The programme for Government indicates the Government will mandate the Tánaiste and Minister for Finance to present an outline carbon report in conjunction with the annual financial budget. As the programme for Government suggests, the content of a carbon budget will be a matter for the Government to decide.

As the Deputy is aware my colleague, Deputy John Gormley, the Minister for the Environment, Heritage and Local Government, has primary responsibility for the issue of climate change and so will have a major input into the establishment and configuration of the carbon budget. My Department will consult the Department of the Environment, Heritage and Local Government on all aspects of this.

The data collated for the carbon budget will be obtained from several agencies. Accordingly, it may take some time to put all this data together. The Government will consider the parameters of a carbon budget and will report in due course.

With regard to the carbon budget, will the Oireachtas be presented with choices in the same way as it is for the Estimates in the ordinary budget process whereby we can make decisions on various policy approaches? Will it be a dynamic process of this nature or will it record in a dead way what happened in the previous year?

As the programme for Government points out, the Minister for the Environment, Heritage and Local Government, who has primary responsibility for the issue of climate change, will produce an annual report outlining our use of energy in the preceding year, the progress made in meeting reduction targets and Government plans to meet the targets of the following year. An effort is being made——

The Minister for Finance will introduce this under the programme for Government. He cannot say it is the responsibility of the Department of the Environment, Heritage and Local Government. It is his carbon budget.

I will outline the general position but under the programme for Government the detailed issues of how we will proceed to meet the target for the following year will be a matter for the Minister for the Environment, Heritage and Local Government.

It is suggested in the Programme for Government that the Minister for Finance will do it and not the Minister for the Environment, Heritage and Local Government.

If Deputy Burton reads the programme for Government——

Let us not get into semantics.

It is not semantics.

The programme for Government points out that I will incorporate the carbon budget as part of my budget and the following day the detail of how we will proceed——

It does not sound like the Minister has internalised this idea.

I have internalised the idea.

The Minister sounds very enthusiastic.

I want to ensure we have a workable arrangement whereby we have the dynamic discussion Deputy Bruton mentioned.

It is another fairy tale.

Will each Minister produce an account of his or her carbon footprint on an annual basis with regard to travel and other energy-using devices to which Ministers resort?

It depends on the size of their shoes.

In many European parliaments Ministers keep an account of their carbon usage and it is reported. Governments purchase carbon offsets every time they take a long-distance hike and they invest in a tree somewhere. I invite the Minister to have an entire rain forest named after him——

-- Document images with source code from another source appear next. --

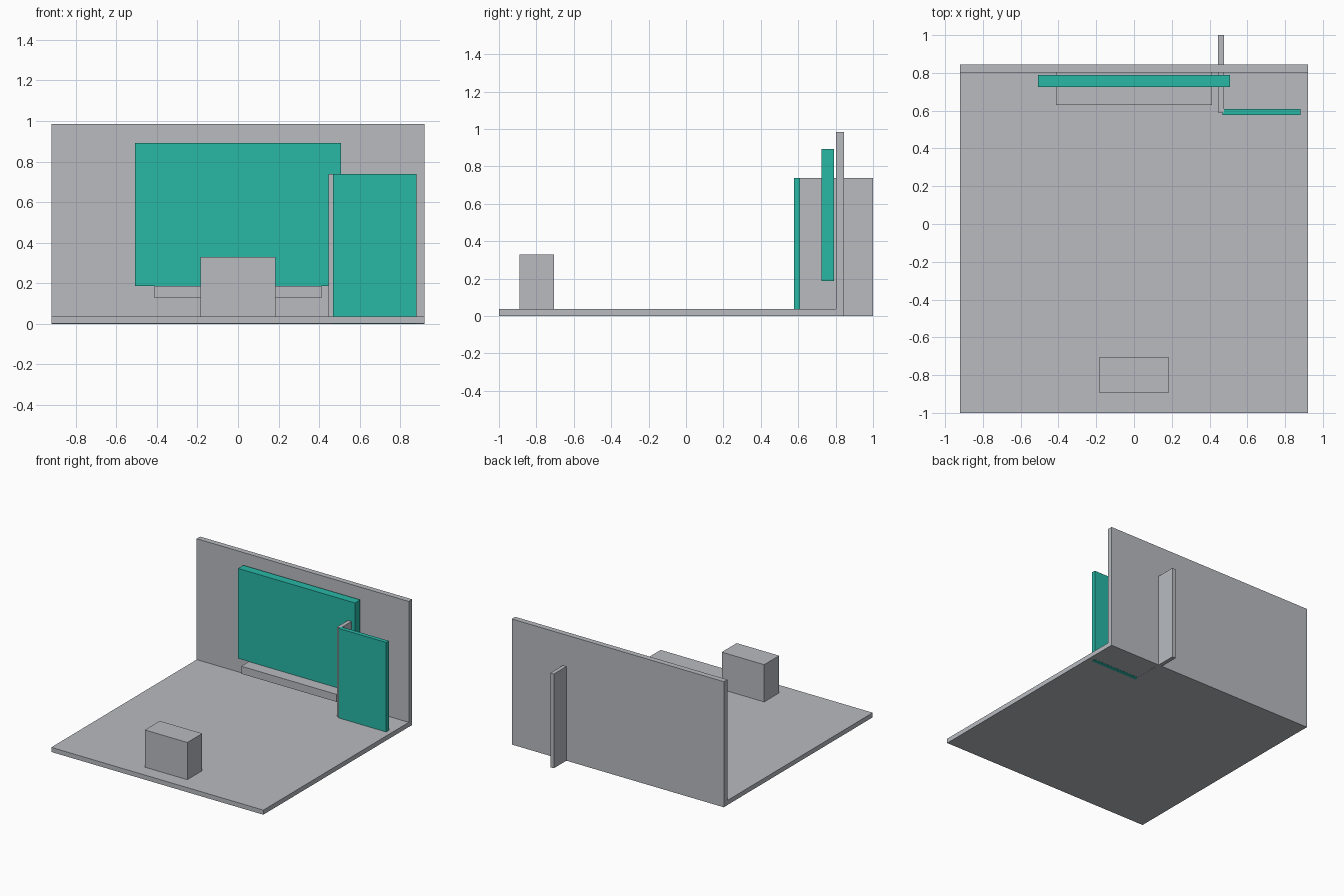
import bpy
import bmesh

if "Cube" in bpy.data.objects:
    bpy.data.objects.remove(bpy.data.objects["Cube"])


def material(name, color):
    m = bpy.data.materials.new(name)
    m.diffuse_color = (*color, 1)
    m.use_nodes = True
    m.node_tree.nodes["Principled BSDF"].inputs["Base Color"].default_value = m.diffuse_color
    return m


GREY = material("light_grey", (0.479, 0.497, 0.527))
TEAL = material("teal", (0.021, 0.479, 0.381))


def box(name, x, y, z, mat):
    """Box from (min, max) ranges on each axis."""
    bm = bmesh.new()
    bmesh.ops.create_cube(bm, size=1)
    for v in bm.verts:
        v.co = [r[0] if c < 0 else r[1] for c, r in zip(v.co, (x, y, z))]
    mesh = bpy.data.meshes.new(name)
    bm.to_mesh(mesh)
    bm.free()
    mesh.materials.append(mat)
    obj = bpy.data.objects.new(name, mesh)
    bpy.context.collection.objects.link(obj)
    return obj


# Room shell
box("floor", (-0.92, 0.92), (-1, 0.802), (0.001, 0.037), GREY)
box("back_wall", (-0.92, 0.92), (0.802, 0.845), (0, 0.985), GREY)

# Wall screen with a floating shelf below it
box("screen", (-0.507, 0.507), (0.725, 0.79), (0.186, 0.892), TEAL)
box("shelf", (-0.413, 0.413), (0.631, 0.802), (0.127, 0.186), GREY)

# Side partition passing through the wall, with a panel in front
box("partition", (0.446, 0.477), (0.59, 1), (0, 0.739), GREY)
box("front_panel", (0.468, 0.881), (0.577, 0.61), (0, 0.739), TEAL)

# Block at the front of the floor
box("front_block", (-0.184, 0.184), (-0.891, -0.706), (0.037, 0.329), GREY)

To cut it down to answer all of the Deputy's questions.

Some Ministers in this Government have bigger carbon footprints than others. We know the Minister for Finance is unlikely to be one of them. It would be interesting to know what it is. Do the Minister's Green Party colleagues have him making a note of his carbon footprint on a weekly basis?

Along with bicycle clips.

It is important that the Opposition does not become so frivolous so soon.

The Minister is no fun. Now that he is the dauphin he has changed.

It is "no fun" day for Deputy Burton and she will have five years of it.

It could be done on the back of an envelope.

The Minister for the Environment, Heritage and Local Government will bring forward the full report in respect of all Departments and agencies.

Written answers follow Adjournment Debate.